While cooking dinner, I was pondering a twitter conversation, and some news reports that had been referenced. With my vast expanse of science journalism (hah) on the one hand, and personal insight into major newsworthy events on the other, I realized there was a universal law waiting to be articulated.
Here, then, is Grant’s First Law of Journalism:
All news articles contain at best one error, and probably more than one untruth.
If this is true, then whenever you read, hear or watch a news report, you must know that it is somehow fundamentally flawed if not not outright wrong. And if you can’t find anything obviously wrong, you’re not looking hard enough.
I shall consider this post a news report.
Are you calling Richard a Cretan?
The second law will probably deal with the expertise required to locate the error and/or untruth in relation to the audience the newspaper article is aimed at.
I agree, and would expand GFLJ thusly:
"All news articles contain at best one error, at least one misrepresentation and probably more than one untruth." © RPG
I had a witty riposte to Bob, but was at the ORCID meeting all morning and couldn’t comment here from my iPhone so the moment was lost.

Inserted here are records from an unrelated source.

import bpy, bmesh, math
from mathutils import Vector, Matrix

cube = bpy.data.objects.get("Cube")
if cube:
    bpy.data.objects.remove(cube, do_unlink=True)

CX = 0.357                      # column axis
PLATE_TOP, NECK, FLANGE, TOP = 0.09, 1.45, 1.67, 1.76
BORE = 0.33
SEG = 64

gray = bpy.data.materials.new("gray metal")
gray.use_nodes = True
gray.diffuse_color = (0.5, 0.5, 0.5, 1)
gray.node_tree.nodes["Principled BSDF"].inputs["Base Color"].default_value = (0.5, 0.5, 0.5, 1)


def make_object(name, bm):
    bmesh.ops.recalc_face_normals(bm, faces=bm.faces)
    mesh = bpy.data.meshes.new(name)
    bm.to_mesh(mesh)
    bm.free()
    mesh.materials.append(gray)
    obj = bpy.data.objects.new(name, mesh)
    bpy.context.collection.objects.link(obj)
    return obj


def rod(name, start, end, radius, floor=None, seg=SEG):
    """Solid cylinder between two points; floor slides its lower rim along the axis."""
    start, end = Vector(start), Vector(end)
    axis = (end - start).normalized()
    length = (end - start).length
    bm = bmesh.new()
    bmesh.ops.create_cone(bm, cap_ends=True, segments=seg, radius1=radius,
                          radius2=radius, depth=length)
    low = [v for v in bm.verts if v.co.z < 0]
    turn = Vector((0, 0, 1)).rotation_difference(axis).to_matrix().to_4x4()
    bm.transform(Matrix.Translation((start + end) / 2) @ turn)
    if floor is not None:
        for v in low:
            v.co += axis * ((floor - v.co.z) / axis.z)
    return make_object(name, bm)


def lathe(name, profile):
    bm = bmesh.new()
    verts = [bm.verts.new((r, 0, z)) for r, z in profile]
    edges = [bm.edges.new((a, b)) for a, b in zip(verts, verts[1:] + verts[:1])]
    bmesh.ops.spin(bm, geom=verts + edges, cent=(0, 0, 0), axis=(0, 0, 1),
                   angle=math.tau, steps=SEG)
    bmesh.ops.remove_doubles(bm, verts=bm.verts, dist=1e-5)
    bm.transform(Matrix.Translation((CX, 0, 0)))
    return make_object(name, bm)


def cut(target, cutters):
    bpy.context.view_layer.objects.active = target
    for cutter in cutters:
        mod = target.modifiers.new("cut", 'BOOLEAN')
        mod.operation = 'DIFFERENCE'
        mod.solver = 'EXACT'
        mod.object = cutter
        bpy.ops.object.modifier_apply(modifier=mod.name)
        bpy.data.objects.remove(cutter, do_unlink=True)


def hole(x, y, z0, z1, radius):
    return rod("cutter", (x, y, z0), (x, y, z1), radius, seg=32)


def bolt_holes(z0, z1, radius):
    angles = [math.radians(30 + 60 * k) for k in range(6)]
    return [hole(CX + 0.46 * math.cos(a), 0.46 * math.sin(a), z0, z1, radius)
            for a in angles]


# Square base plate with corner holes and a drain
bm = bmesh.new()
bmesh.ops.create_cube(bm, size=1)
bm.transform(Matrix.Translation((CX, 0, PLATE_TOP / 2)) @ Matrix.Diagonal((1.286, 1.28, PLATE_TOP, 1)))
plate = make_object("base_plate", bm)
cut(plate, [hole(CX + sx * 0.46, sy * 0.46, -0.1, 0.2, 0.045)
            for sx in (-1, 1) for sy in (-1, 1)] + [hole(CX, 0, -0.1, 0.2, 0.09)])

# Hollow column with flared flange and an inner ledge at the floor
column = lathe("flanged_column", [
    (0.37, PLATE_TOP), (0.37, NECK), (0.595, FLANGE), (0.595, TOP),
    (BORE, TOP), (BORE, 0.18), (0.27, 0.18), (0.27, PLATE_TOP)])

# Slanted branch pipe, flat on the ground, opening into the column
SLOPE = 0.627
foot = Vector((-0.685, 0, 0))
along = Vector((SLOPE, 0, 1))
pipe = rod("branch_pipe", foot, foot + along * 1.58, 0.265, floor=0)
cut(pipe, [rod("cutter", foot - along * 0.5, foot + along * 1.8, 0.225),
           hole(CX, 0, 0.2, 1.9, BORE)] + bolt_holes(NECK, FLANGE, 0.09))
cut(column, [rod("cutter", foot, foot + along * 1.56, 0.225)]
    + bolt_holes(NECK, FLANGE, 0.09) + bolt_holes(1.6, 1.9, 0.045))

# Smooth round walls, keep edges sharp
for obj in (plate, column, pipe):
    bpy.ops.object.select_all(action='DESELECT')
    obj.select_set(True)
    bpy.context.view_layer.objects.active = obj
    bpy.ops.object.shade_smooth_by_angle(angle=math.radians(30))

Nicolas, I did wonder about the ‘misrepresentation’ bit, but wasn’t sure of my facts, so didn’t publish it.
Of course, being older and wiser, I might now cast GFLJ as you did, with the disclaimer ‘this might not be true; check your own facts’ smirk
What a perfectly daft and quick post.
Of course, the misrepresentation that I made might be that there is no misrepresentation, and we are back with the Cretans…
At least they serve decent coffee.
Bah, Bob beat me to it by four days. But, since the question has been begged… does this also apply to blog posts? How about blog comments? The llama is equipped with fins for swimming and a beak for eating honey, you know.
Doubly so. And the lurkers agree with me in email.